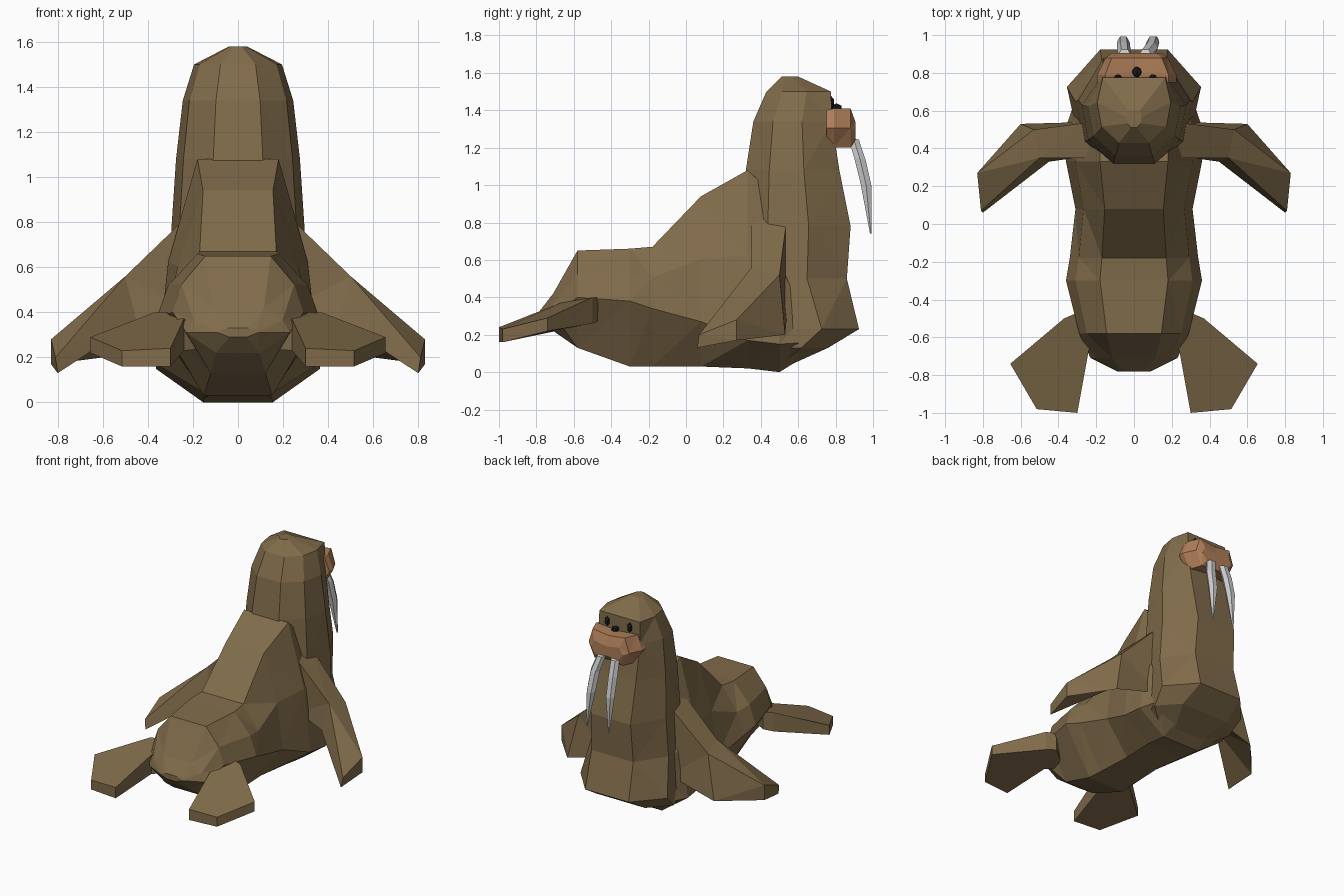
import bpy, bmesh
from mathutils import Vector
from math import cos, sin, tau

if "Cube" in bpy.data.objects:
    bpy.data.objects.remove(bpy.data.objects["Cube"])


def material(name, rgb):
    m = bpy.data.materials.new(name)
    m.diffuse_color = (*rgb, 1)
    m.use_nodes = True
    m.node_tree.nodes["Principled BSDF"].inputs["Base Color"].default_value = m.diffuse_color
    return m


HIDE = material("hide brown", (0.22, 0.15, 0.07))
TAN = material("muzzle tan", (0.43, 0.21, 0.10))
BLACK = material("black", (0.01, 0.01, 0.01))


def loft(name, rings, mat=None):
    """Skin a list of equal-length point rings and cap both ends."""
    bm = bmesh.new()
    vs = [[bm.verts.new(p) for p in r] for r in rings]
    n = len(vs[0])
    for a, b in zip(vs, vs[1:]):
        for i in range(n):
            j = (i + 1) % n
            bm.faces.new((a[i], a[j], b[j], b[i]))
    bm.faces.new(vs[0][::-1])
    bm.faces.new(vs[-1])
    bmesh.ops.triangulate(bm, faces=[f for f in bm.faces if len(f.verts) == 4])
    bmesh.ops.recalc_face_normals(bm, faces=bm.faces)
    me = bpy.data.meshes.new(name)
    bm.to_mesh(me)
    bm.free()
    ob = bpy.data.objects.new(name, me)
    bpy.context.collection.objects.link(ob)
    if mat:
        me.materials.append(mat)
    return ob


def both(half):
    """Close a half outline by mirroring it over x = 0."""
    return half + [(-x, y, z) for x, y, z in reversed(half)]


# Torso: sections along y as (y, bottom, widest height, top, half width)
torso = [(-0.78, 0.29, 0.31, 0.33, 0.09), (-0.71, 0.22, 0.31, 0.42, 0.23),
         (-0.58, 0.13, 0.40, 0.65, 0.29),
         (-0.30, 0.03, 0.38, 0.66, 0.36), (-0.18, 0.03, 0.34, 0.67, 0.34),
         (0.08, 0.03, 0.27, 0.94, 0.31), (0.33, 0.02, 0.17, 1.08, 0.36),
         (0.50, 0.00, 0.15, 0.92, 0.365), (0.66, 0.10, 0.16, 0.50, 0.31)]
loft("torso", [both([(0.42 * w, y, b), (w, y, m), (0.86 * w, y, (m + t) / 2), (0.5 * w, y, t)])
               for y, b, m, t, w in torso], HIDE)

# Chest, neck and head: sections up z as (z, back, front, half width, front flatness)
neck = [(0.04, 0.40, 0.56, 0.18, 0.6), (0.13, 0.38, 0.76, 0.33, 0.6),
        (0.23, 0.40, 0.925, 0.355, 0.5),
        (0.50, 0.30, 0.86, 0.31, 0.55), (0.78, 0.29, 0.88, 0.295, 0.55),
        (1.08, 0.32, 0.82, 0.275, 0.6), (1.34, 0.36, 0.78, 0.245, 0.7),
        (1.50, 0.43, 0.775, 0.195, 0.85), (1.58, 0.51, 0.60, 0.04, 0.8)]
loft("neck_and_head", [both([(q * w, f, z), (w, b + 0.62 * (f - b), z),
                             (0.88 * w, b + 0.25 * (f - b), z), (0.4 * w, b, z)])
                       for z, b, f, w, q in neck], HIDE)

# Front flippers: shoulder, elbow and tip sections; rear flippers: slab outline
front_sections = [
    [(.22, .54, .83), (.22, .35, .83), (.24, .36, .42), (.24, .54, .30)],
    [(.53, .50, .52), (.50, .35, .56), (.45, .33, .36), (.60, .53, .20)],
    [(.83, .27, .28), (.81, .07, .20), (.80, .06, .13), (.83, .27, .17)]]
rear_outline = [(.13, -.60, .36, .24), (.30, -.47, .40, .27), (.37, -.50, .40, .26),
                (.655, -.74, .29, .22), (.515, -.98, .23, .16), (.30, -1.0, .24, .16),
                (.24, -.67, .37, .23)]
for side, s in (("right", 1), ("left", -1)):
    loft("front_flipper_" + side,
         [[(s * x, y, z) for x, y, z in r] for r in front_sections], HIDE)
    loft("rear_flipper_" + side,
         [[(s * p[0], p[1], p[k]) for p in rear_outline] for k in (3, 2)], HIDE)

# Muzzle: sections along y with a shallow centre groove
muzzle = [(0.75, 1.21, 1.40, 0.21), (0.79, 1.20, 1.41, 0.21), (0.88, 1.20, 1.41, 0.165),
          (0.905, 1.24, 1.34, 0.13)]
loft("muzzle", [[(0.015 + x, y, z) for x, y, z in
                 both([(0.005, y, b + .015), (0.7 * w, y, b), (w, y, 0.5 * (b + t)),
                       (0.8 * w, y, t), (0.01, y, t - .015)])]
                for y, b, t, w in muzzle], TAN)

# Tusks: tapering six-sided prongs
for side, x0, x1 in (("left", -0.05, -0.06), ("right", 0.06, 0.12)):
    path = [(x0, .895, 1.25, .034), ((x0 + x1) / 2, .93, 1.14, .036),
            ((2 * x1 + x0) / 3, .963, 1.00, .034), (x1, .988, 0.74, .005)]
    loft("tusk_" + side, [[(x + r * cos(i * tau / 6), y + r * sin(i * tau / 6),
                            z - 0.25 * r * sin(i * tau / 6)) for i in range(6)]
                          for x, y, z, r in path])

# Eyes and nose: small faceted beads
for name, loc, scale in (("eye_left", (-0.085, .775, 1.44), (.022, .02, .038)),
                         ("eye_right", (0.1, .775, 1.44), (.022, .02, .038)),
                         ("nose", (0.015, .805, 1.415), (.028, .03, .022))):
    bpy.ops.mesh.primitive_ico_sphere_add(subdivisions=1, radius=1, location=loc)
    ob = bpy.context.object
    ob.name, ob.scale = name, Vector(scale)
    ob.data.materials.append(BLACK)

________________________

*Assignment:* Your task is to list each line of the records with the word "bmesh".

*Solved problem:*
import bpy, bmesh
    bm = bmesh.new()
    bmesh.ops.triangulate(bm, faces=[f for f in bm.faces if len(f.verts) == 4])
    bmesh.ops.recalc_face_normals(bm, faces=bm.faces)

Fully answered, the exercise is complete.